Cortisol is one of the major hormones secreted by the body in times of stress. Its a catabolic compound that is, it causes cellular breakdown. Its no surprise that many people who experience high levels of daily stress on a consistent basis often look and feel older than their biological age. Elevated cortisol levels lead to breakdown in all areas of the body, affecting the brain, muscles, bones, immune and endocrine systems as well as the skin. In offering protection against stress-induced cortisol excess, environmental and/or dietary free radicals, antioxidants make an impressive contribution to the health and functioning of the entire body.
While skin may improve with attention to collagen health and a regular intake of antioxidant compounds, it still needs to be allowed to function without excess burden. As an organ of elimination, the skin is constantly involved in assisting the body to clean itself. When other channels of elimination in the body are under-functioning, the skin tends to make up for this, with more waste material leaving through the skins surface. The body is able to cope with this on a temporary basis. However, if its an ongoing situation, skin changes will occur.
Conditions such as acne, eczema and dermatitis can all point to a sluggish elimination process, often involving the liver, the bowel and poor fluid intake. If waste material is not being correctly processed or eliminated, theres often little choice for the body but to send this waste out through its largest channel, the skin.
Over-consumption of heavily refined and processed foods does not allow the body adequate opportunity to cleanse and eliminate properly. In many cases, its a frequent barrage of artificial additives, hydrogenated fats, preservatives, unnatural colours and stabilisers. Eating these things daily, or several times a day, does not allow the liver time to break down and process these substances completely, nor to have them leave the system before another serve enters. A breakfast of sugary cereal, morning tea of coffee and biscuits, lunch washed down with diet soda and a prepackaged dinner will almost certainly overwhelm the digestive and eliminative functions of the body if taken on a regular basis.
During fasting or intestinal cleansing regimens, when the liver and bowel don’t need to work as thoroughly as they usually do, its very common to see minor skin outbreaks, especially during the initial stages of such programs. The body, allowed to clean itself completely, and without the added stresses of more bad food to deal with, recruits the skin as well as the bowel in order to purge toxins. Many people report that by the end of a cleansing program their skin is better than it has been for a long time.

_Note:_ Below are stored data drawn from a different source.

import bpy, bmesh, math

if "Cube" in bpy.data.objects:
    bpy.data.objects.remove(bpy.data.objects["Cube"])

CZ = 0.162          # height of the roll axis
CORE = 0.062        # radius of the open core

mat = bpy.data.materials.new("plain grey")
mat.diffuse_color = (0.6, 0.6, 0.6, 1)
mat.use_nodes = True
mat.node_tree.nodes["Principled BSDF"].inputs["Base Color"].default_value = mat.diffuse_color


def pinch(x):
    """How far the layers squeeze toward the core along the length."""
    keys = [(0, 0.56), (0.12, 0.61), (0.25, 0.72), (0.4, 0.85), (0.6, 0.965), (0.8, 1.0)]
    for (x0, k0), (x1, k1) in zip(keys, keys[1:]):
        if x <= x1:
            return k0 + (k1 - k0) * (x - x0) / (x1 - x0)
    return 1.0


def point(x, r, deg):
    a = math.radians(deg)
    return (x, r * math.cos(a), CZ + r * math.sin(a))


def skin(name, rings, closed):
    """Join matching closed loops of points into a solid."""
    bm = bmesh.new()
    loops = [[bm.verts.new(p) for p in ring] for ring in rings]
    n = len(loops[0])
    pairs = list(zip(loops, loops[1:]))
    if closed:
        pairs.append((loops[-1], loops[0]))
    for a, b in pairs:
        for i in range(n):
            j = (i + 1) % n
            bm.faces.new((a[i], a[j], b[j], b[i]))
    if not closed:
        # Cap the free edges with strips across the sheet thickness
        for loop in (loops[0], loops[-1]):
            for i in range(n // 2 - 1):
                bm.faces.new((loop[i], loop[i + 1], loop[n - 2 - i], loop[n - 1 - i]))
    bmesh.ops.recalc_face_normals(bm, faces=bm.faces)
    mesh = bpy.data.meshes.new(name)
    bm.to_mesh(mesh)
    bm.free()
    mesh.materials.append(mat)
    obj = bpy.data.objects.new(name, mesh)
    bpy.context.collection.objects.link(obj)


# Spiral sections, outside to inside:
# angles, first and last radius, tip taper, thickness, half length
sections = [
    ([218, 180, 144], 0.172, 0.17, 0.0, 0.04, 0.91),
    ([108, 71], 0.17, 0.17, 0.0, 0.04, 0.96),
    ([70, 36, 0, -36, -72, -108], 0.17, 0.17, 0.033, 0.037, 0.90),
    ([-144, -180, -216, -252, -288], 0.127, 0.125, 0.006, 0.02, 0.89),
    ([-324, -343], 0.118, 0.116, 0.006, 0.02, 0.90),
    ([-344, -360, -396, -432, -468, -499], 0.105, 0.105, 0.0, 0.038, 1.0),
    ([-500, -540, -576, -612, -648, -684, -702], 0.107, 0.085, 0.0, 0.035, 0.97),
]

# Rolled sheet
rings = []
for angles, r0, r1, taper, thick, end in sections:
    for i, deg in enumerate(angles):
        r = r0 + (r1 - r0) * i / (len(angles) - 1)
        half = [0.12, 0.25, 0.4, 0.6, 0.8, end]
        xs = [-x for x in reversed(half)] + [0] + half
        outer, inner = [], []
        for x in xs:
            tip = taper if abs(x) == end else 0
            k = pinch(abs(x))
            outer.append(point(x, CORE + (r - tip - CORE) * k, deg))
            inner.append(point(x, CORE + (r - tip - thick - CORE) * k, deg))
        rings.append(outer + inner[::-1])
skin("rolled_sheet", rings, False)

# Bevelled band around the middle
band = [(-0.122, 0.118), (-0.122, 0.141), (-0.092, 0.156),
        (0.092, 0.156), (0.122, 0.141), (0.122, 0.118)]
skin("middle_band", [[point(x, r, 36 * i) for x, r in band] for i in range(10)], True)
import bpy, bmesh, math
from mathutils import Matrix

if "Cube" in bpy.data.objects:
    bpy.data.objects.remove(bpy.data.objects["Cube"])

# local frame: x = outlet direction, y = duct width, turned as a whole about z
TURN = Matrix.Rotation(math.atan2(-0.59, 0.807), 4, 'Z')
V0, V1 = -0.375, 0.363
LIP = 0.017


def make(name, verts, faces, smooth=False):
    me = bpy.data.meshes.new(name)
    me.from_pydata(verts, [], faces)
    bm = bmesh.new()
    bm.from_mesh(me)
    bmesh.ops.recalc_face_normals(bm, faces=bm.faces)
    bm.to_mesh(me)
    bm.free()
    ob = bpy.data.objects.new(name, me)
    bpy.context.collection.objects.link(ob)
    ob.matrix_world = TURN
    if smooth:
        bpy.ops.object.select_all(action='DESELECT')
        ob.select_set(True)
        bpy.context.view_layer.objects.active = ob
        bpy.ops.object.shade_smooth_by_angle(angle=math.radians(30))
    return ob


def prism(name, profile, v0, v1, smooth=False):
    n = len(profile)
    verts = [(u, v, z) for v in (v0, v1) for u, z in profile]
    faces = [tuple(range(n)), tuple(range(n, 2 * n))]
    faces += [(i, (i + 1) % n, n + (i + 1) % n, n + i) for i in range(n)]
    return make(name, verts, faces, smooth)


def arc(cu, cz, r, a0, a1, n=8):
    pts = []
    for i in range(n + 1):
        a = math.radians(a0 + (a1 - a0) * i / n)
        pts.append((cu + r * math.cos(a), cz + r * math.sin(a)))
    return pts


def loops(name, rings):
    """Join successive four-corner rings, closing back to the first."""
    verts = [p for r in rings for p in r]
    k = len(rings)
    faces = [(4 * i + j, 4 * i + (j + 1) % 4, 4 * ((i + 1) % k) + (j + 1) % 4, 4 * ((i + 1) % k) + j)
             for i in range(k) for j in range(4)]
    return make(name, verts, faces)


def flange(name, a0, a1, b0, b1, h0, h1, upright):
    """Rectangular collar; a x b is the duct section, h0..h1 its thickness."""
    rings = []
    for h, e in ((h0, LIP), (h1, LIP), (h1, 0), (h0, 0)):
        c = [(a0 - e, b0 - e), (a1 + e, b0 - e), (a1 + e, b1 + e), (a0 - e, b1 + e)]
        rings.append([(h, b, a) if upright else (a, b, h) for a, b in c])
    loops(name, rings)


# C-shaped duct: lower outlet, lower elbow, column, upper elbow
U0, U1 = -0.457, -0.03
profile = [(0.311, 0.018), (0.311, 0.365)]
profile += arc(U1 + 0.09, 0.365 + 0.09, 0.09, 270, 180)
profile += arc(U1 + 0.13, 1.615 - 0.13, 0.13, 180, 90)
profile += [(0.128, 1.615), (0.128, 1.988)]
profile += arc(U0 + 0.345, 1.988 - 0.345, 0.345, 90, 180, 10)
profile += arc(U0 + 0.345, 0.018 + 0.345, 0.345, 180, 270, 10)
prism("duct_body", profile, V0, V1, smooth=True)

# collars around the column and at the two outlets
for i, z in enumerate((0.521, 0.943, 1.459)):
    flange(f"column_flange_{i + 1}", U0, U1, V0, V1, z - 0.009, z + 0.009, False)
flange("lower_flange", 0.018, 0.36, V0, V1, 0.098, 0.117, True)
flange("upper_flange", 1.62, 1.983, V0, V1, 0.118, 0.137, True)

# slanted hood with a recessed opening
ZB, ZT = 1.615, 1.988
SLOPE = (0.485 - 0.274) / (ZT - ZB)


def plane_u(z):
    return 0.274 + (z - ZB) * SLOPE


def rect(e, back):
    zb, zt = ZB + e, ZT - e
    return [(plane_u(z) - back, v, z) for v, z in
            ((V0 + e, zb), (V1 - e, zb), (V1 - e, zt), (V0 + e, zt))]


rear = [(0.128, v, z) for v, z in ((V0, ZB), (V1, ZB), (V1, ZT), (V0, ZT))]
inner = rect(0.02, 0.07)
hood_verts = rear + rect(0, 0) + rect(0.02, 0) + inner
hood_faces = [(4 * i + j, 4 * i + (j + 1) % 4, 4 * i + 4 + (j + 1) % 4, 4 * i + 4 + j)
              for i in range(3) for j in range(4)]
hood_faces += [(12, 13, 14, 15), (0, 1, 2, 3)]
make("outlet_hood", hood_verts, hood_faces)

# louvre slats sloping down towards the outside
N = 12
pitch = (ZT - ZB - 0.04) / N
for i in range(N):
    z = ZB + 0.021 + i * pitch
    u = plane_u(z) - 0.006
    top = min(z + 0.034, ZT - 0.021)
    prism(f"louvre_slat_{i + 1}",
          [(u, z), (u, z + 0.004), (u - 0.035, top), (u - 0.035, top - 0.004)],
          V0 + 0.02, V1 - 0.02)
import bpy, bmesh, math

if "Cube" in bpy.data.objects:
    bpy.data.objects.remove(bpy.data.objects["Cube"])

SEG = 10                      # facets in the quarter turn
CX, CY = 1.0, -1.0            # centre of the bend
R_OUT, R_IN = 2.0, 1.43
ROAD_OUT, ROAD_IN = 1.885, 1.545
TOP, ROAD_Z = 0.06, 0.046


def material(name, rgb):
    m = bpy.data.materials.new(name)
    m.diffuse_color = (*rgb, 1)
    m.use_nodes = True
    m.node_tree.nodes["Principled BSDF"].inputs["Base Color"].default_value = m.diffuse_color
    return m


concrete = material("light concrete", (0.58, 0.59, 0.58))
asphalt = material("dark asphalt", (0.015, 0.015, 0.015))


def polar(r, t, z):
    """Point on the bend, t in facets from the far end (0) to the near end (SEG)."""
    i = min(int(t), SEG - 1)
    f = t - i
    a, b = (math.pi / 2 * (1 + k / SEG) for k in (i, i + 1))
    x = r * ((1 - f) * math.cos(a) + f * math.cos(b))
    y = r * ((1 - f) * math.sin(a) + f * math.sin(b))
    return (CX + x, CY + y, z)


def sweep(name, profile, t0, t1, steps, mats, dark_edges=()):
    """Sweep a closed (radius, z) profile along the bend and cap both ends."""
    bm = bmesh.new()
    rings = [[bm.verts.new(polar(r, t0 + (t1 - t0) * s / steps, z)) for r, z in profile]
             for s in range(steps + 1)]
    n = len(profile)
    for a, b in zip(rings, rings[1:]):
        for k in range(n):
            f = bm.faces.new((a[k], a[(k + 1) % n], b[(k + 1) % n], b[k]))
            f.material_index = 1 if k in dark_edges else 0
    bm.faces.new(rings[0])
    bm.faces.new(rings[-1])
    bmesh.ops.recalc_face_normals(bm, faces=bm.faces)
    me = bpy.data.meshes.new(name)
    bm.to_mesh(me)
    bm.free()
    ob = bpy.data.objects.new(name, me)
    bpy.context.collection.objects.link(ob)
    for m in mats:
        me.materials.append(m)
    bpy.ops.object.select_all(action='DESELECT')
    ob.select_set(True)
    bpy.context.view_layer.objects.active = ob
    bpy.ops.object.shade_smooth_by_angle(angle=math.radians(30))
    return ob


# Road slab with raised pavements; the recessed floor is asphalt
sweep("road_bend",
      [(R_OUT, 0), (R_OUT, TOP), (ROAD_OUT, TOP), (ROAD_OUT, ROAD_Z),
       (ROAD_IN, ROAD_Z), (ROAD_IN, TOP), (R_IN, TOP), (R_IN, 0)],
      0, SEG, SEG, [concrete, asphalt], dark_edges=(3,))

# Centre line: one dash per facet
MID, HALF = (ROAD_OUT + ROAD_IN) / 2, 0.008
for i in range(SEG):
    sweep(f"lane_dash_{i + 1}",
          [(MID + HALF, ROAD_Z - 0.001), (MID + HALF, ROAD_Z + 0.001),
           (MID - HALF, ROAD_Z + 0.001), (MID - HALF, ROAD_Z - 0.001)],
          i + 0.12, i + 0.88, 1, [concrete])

As our largest organ, the skin is often required to work hard to eliminate toxins from the body, especially when the major organs of elimination are overloaded by a consistently poor diet. The result of a poor eliminative system can frequently be seen in skin infections and irritations such as acne and eczema. In short, skin health needs to be approached holistically. Of course, there is a place for moisturisers, toners and cleansers. However, there’s also an important place for good nutrition and appropriate supplementation. Not taking all these factors into account results in an approach to skincare that can only be described as skin deep.